It is a fabulous team-building opportunity, where months of hard work culminate in the pieces coming together in the final weekend of shows. It has been a joy to be part of their learning process and watch these kids come together as a class.
Thank you to all the parents who volunteered their time to make this a wonderful experience for their children, to those in the Carlisle community who lent their time and energy, and to our outstanding directing team: Linda St. Francis, Amanda Kern and Becky Robichaud.
And, thank you to all who joined the Seventh grade class for this very special production of Seussical, Jr. We hope you enjoyed the show.
Ali Walsh, Casey Smith,
Jane Hamilton & Stephanie Blunt
Seventh Grade Play Producers
Uncomfortable with stereotypes
To the Editor:
It’s always a pleasure to read about the Seventh Grade Play. Theater creates a level playing field, where students work together as equals with a common goal.
This year’s article, however, perpetuated a disturbing stereotype. It read, “The dads work on the set; the moms help with costumes, hair, make-up and getting the students back and forth for the rehearsals and performances.” Seriously? In 2018?
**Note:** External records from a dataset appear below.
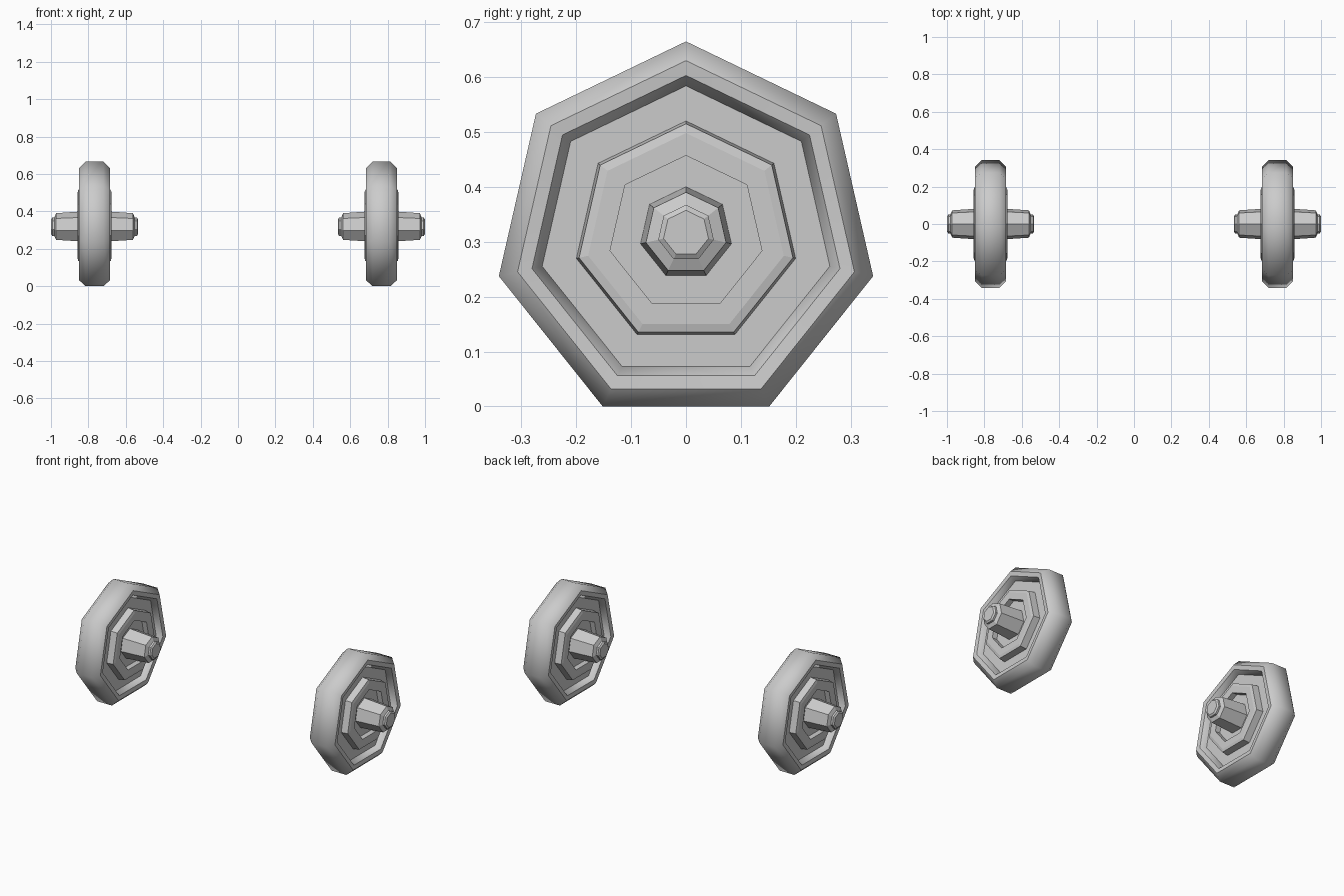
import bpy, bmesh, math

if "Cube" in bpy.data.objects:
    bpy.data.objects.remove(bpy.data.objects["Cube"])

SIDES = 7
RADIUS = 0.35
CENTRE_Z = RADIUS * math.cos(math.pi / SIDES)
WHEEL_X = 0.767


def revolve(name, half_profile, x, closed_ring, smooth):
    """Turn an (offset, radius) half profile, mirrored about the wheel plane, round the axle."""
    profile = half_profile + [(-o, r) for o, r in reversed(half_profile)]
    bm = bmesh.new()
    rings = []
    for o, r in profile:
        rings.append([bm.verts.new((o, r * math.sin(2 * math.pi * i / SIDES),
                                    r * math.cos(2 * math.pi * i / SIDES)))
                      for i in range(SIDES)])
    pairs = list(zip(rings, rings[1:]))
    if closed_ring:
        pairs.append((rings[-1], rings[0]))
    else:
        bm.faces.new(rings[0])
        bm.faces.new(rings[-1])
    for a, b in pairs:
        for i in range(SIDES):
            j = (i + 1) % SIDES
            bm.faces.new((a[i], a[j], b[j], b[i]))
    bmesh.ops.recalc_face_normals(bm, faces=bm.faces)
    mesh = bpy.data.meshes.new(name)
    bm.to_mesh(mesh)
    bm.free()
    obj = bpy.data.objects.new(name, mesh)
    bpy.context.collection.objects.link(obj)
    obj.location = (x, 0, CENTRE_Z)
    if smooth:
        bpy.ops.object.select_all(action='DESELECT')
        obj.select_set(True)
        bpy.context.view_layer.objects.active = obj
        bpy.ops.object.shade_smooth_by_angle(angle=math.radians(53))
    return obj


# Tyre: sloping inner lip, side wall, chamfered shoulder, flat tread
tyre = [(0.048, 0.269), (0.079, 0.288), (0.082, 0.315), (0.048, RADIUS)]
tyre = list(reversed(tyre))
tyre = list(reversed(tyre))

# Rim disc: recessed floor, raised ring, sunken centre
rim = [(0.06, 0.07), (0.06, 0.142), (0.091, 0.142), (0.091, 0.183),
       (0.087, 0.200), (0.048, 0.205), (0.048, 0.272)]

# Axle: tapered barrel, bevelled end, small cap
axle = [(0.2325, 0.042), (0.226, 0.052), (0.215, 0.052), (0.205, 0.075), (0.06, 0.085)]

for side, x in (("left", -WHEEL_X), ("right", WHEEL_X)):
    revolve(side + "_tyre", tyre, x, True, True)
    revolve(side + "_rim", rim, x, False, False)
    revolve(side + "_axle", axle, x, False, False)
Our children participated in Night at the Wax Museum a few years ago, and the fabulous set was designed by a seasoned female architect. Yes, a mom. She also shepherded the construction of the magnificent backdrop. The props and set pieces were built by both boys and girls. And many dads drove the carpools.
Please reconsider how you characterize the roles of “moms and dads.” Such pernicious stereotypes are rooted in the 1950s.
Page Brook Road
To the Editor:
I loved Liz Bishop’s Forum in the March 16 issue about the game of bridge as a metaphor for life. After years of (still) learning the game, I strongly relate. Liz observes that learning bridge entails inevitable mistakes, forgiveness and intellectual growth. For me, bridge requires striving to continuously improve my communication. My goals are to better comprehend partner’s signals during play and be better understood by my partner. These are at the core of the essentials of learning and playing bridge. And for me, they work as a useful guide for everyday living.
Annie Jackson Hill